At that time, certain Churches of the East followed the Hebrew lunar reckoning of the 14th Nissan, since the Gospel sets the passion narratives clearly in the context of the Jewish Passover.

The assembly decided to adjust to the Greco-Roman solar calendar of that era established by Julius Caesar, but using a formula that took into account the lunar element.  The trigger was the Vernal or Spring Equinox.  The full moon that followed the equinox was the second calculation.  Arriving at the Sunday that coincided with or followed the full moon determined Easter.  For a millennium and a half the Church had a common date to celebrate its holiest of feasts.

By the high Middle Ages it had become apparent that Julius Caesar’s calendar was slowly losing minutes, adding up over the centuries to almost two weeks!

The Gregorian calendar, also called the Western calendar, was introduced by Pope Gregory XIII in 1582.  The Vatican astronomers and a Calabrian physician corrected the lapse by a leap that tallied 13 days.  The Catholic countries of Europe followed suit.  The Russian Empire adopted it as a civil calendar only after the Bolshevik Revolution at the start of the 20th century.

The Eastern Orthodox Churches clung to the Julian reckoning until the 20th century.  Some Eastern European churches continue to observe the Julian [or Old] calendar; even those that have adopted the Gregorian [or New] calendar fall back to the Julian reckoning to compute Easter for the sake of the unity of Pascha, as Easter is known among the Orthodox.

In 1997, the World Council of Churches (WCC), in Aleppo, Syria, devised and then reaffirmed in 2009 in Lviv, Ukraine, a formula to return to a common paschal date with the strictures of the Council of Nicea: a concession to the Orthodox.  The first principle would be to use the actual date for the spring equinox and for the occurrence of the full moon.  This would eliminate a 13-day gap between the “ecclesiastical” equinox entrenched in the two calendars, as well as the occasional appearance of a full moon during that time span, which now sometimes gives the Western Churches a very early Easter and the Eastern Churches a Pascha in May.

The Orthodox would have to forsake a medieval interpretation that insists that the Christian feast day follow the Jewish Passover. This accounts for the frequency of the Orthodox date being a week later than the West’s.

The WCC’s efforts rest on on a true desire for the Churches worldwide to celebrate the Lord’s rising together.  Inertia and mistrust put other issues in the forefront.  In the Orthodox Church, each independent Church would need to ratify the change.

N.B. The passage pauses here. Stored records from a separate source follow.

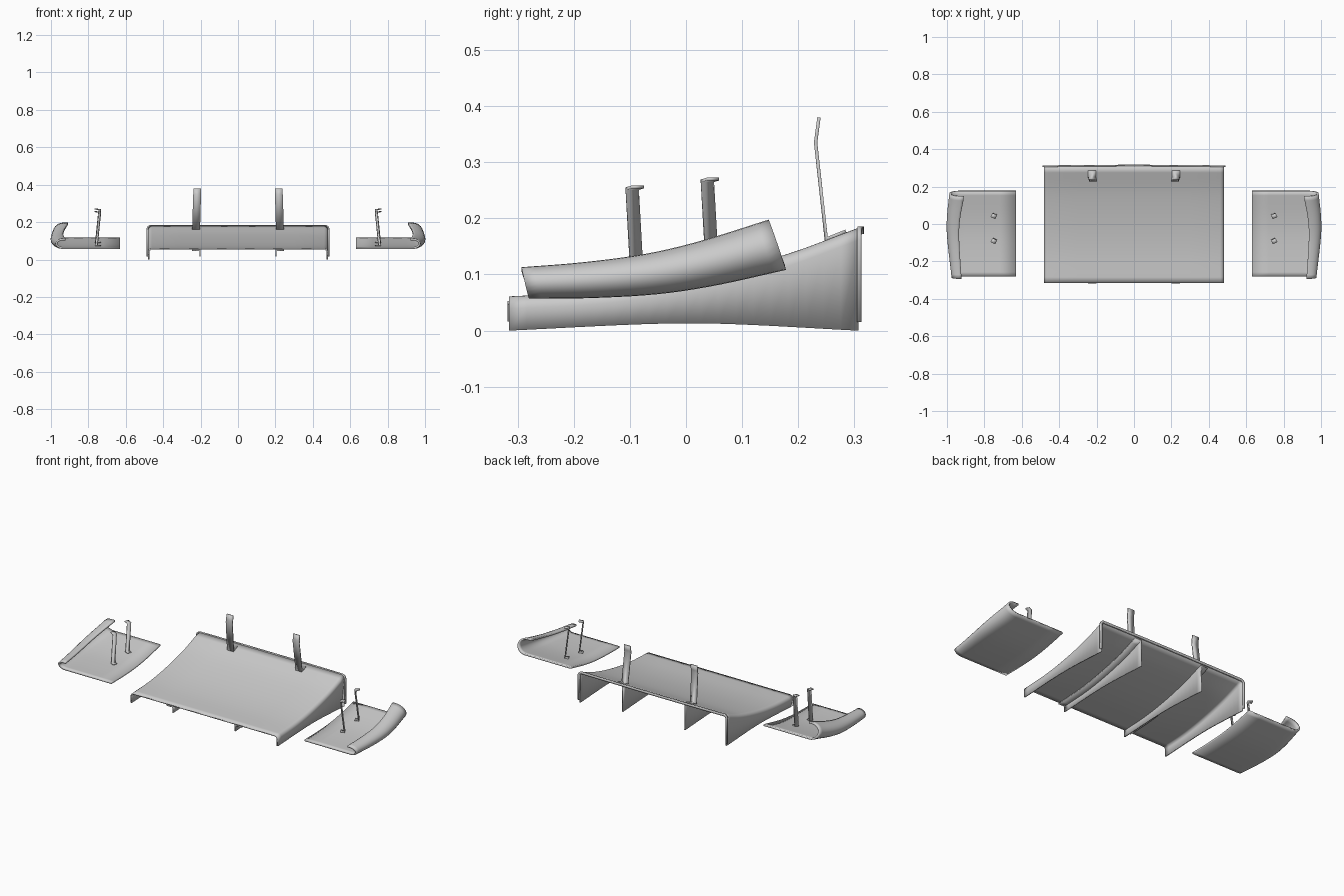
import bpy, math
from mathutils import Vector

if "Cube" in bpy.data.objects:
    bpy.data.objects.remove(bpy.data.objects["Cube"])


def curve(pts, t):
    """Smooth interpolation through (position, value) pairs."""
    n = len(pts)
    slope = []
    for i in range(n):
        a, b = pts[max(i - 1, 0)], pts[min(i + 1, n - 1)]
        slope.append((b[1] - a[1]) / (b[0] - a[0]))
    i = max(j for j in range(n - 1) if j == 0 or t >= pts[j][0])
    (x0, v0), (x1, v1) = pts[i], pts[i + 1]
    h = x1 - x0
    u = (t - x0) / h
    return ((2*u**3 - 3*u**2 + 1) * v0 + (u**3 - 2*u**2 + u) * h * slope[i]
            + (3*u**2 - 2*u**3) * v1 + (u**3 - u**2) * h * slope[i + 1])


def sheet(name, rows, thickness, mirror=False):
    """Skin a grid of points and give it thickness."""
    n = len(rows[0])
    verts = [p for r in rows for p in r]
    faces = [(i*n + j, i*n + j + 1, (i+1)*n + j + 1, (i+1)*n + j)
             for i in range(len(rows) - 1) for j in range(n - 1)]
    me = bpy.data.meshes.new(name)
    me.from_pydata(verts, [], faces)
    ob = bpy.data.objects.new(name, me)
    bpy.context.collection.objects.link(ob)
    s = ob.modifiers.new("thickness", 'SOLIDIFY')
    s.thickness, s.offset = thickness, 0
    s.use_even_offset = True
    if mirror:
        m = ob.modifiers.new("mirror", 'MIRROR')
        m.use_mirror_merge = False
    bpy.ops.object.select_all(action='DESELECT')
    ob.select_set(True)
    bpy.context.view_layer.objects.active = ob
    bpy.ops.object.shade_smooth_by_angle(angle=math.radians(35))
    return ob


def steps(a, b, n):
    return [a + (b - a) * i / n for i in range(n + 1)]


TOP = [(-.315, .057), (-.15, .066), (0, .088), (.17, .129), (.305, .178)]
BOTTOM = [(-.315, 0), (-.06, .012), (.07, .012), (.305, 0)]


def arch(y, top, bottom, half, r=.018):
    """Inverted U section with rounded upper corners."""
    right = [(half, y, bottom)]
    for k in range(7):
        a = math.pi / 2 * k / 6
        right.append((half - r + r * math.cos(a), y, top - r + r * math.sin(a)))
    right += [(x, y, top) for x in (.3, .15)]
    return right + [(0, y, top)] + [(-x, yy, z) for x, yy, z in reversed(right)]


# central diffuser: curved plate with turned-down outer fences
sheet("diffuser_plate", [arch(y, curve(TOP, y), curve(BOTTOM, y), .478)
                         for y in steps(-.315, .307, 20)], .008)

# thick rim around the rear opening, bowed slightly backwards
rim = []
for dy in (0, .008):
    rim.append([(x, .305 + dy + .004 * (1 - (x / .485)**2), z)
                for x, y, z in arch(0, .179, .015, .483)])
sheet("rear_rim", rim, .013)

# inner fences with mounting flange under the plate
fence = []
for y in steps(-.318, .302, 20):
    t = curve(TOP, y) - .007
    fence.append([(.245, y, t), (.203, y, t), (.203, y, curve(BOTTOM, y) + .016)])
sheet("inner_fence", fence, .006, True)


def strut(name, path, width, yaw, thickness):
    """Bent flat strip following a path."""
    w = Vector((math.cos(yaw), math.sin(yaw), 0)) * width / 2
    sheet(name, [[Vector(p) - w, Vector(p) + w] for p in path], thickness, True)


# tall rear struts with a foot on the plate
strut("rear_strut", [(.224, .285, .177), (.224, .25, .163), (.219, .231, .335),
                     (.218, .233, .35), (.218, .237, .38)], .042, 0, .006)

# side winglets: upswept plate with a curled outer edge
BASE = [(-.28, .062), (-.17, .063), (-.05, .070), (.05, .085), (.177, .113)]
OUTER = [(-.28, .970), (-.05, .995), (.05, .995), (.177, .982)]
INNER = [(-.28, .922), (-.05, .935), (.05, .930), (.177, .908)]
HEIGHT = [(-.28, .046), (-.05, .062), (.177, .08)]
rows = []
for y in steps(-.28, .177, 20):
    z0, xo, xi, h = (curve(c, y) for c in (BASE, OUTER, INNER, HEIGHT))
    lean = .013 + .015 * (y + .28) / .457
    row = [(x, y, z0) for x in (.632, .72, .81, .90)]
    xc = max(xi, .918) + .012
    for k in range(13):
        a = -math.pi / 2 + math.pi * k / 12
        f = (1 + math.sin(a)) / 2
        row.append((xc + (xo - xc) * math.cos(a), y - lean * f, z0 + h * f))
    row.append((xi, y - lean, z0 + h))
    rows.append(row)
sheet("side_winglet", rows, .010, True)

# pairs of slim struts on each winglet, hooked at foot and tip
for name, y, zb, zt in (("front_winglet_strut", -.088, .074, .253),
                        ("back_winglet_strut", .046, .091, .267)):
    strut(name, [(.738, y - .006, zb), (.757, y + .002, zb),
                 (.739, y - .008, zt), (.762, y + .002, zt + .003)],
          .024, math.radians(115), .005)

By becoming aware of the roots of the complexity behind the calendar differences we might be more respectful and understanding; despite two calendars, in spirit we still rejoice together in the core mystery of our faith… that Christ is risen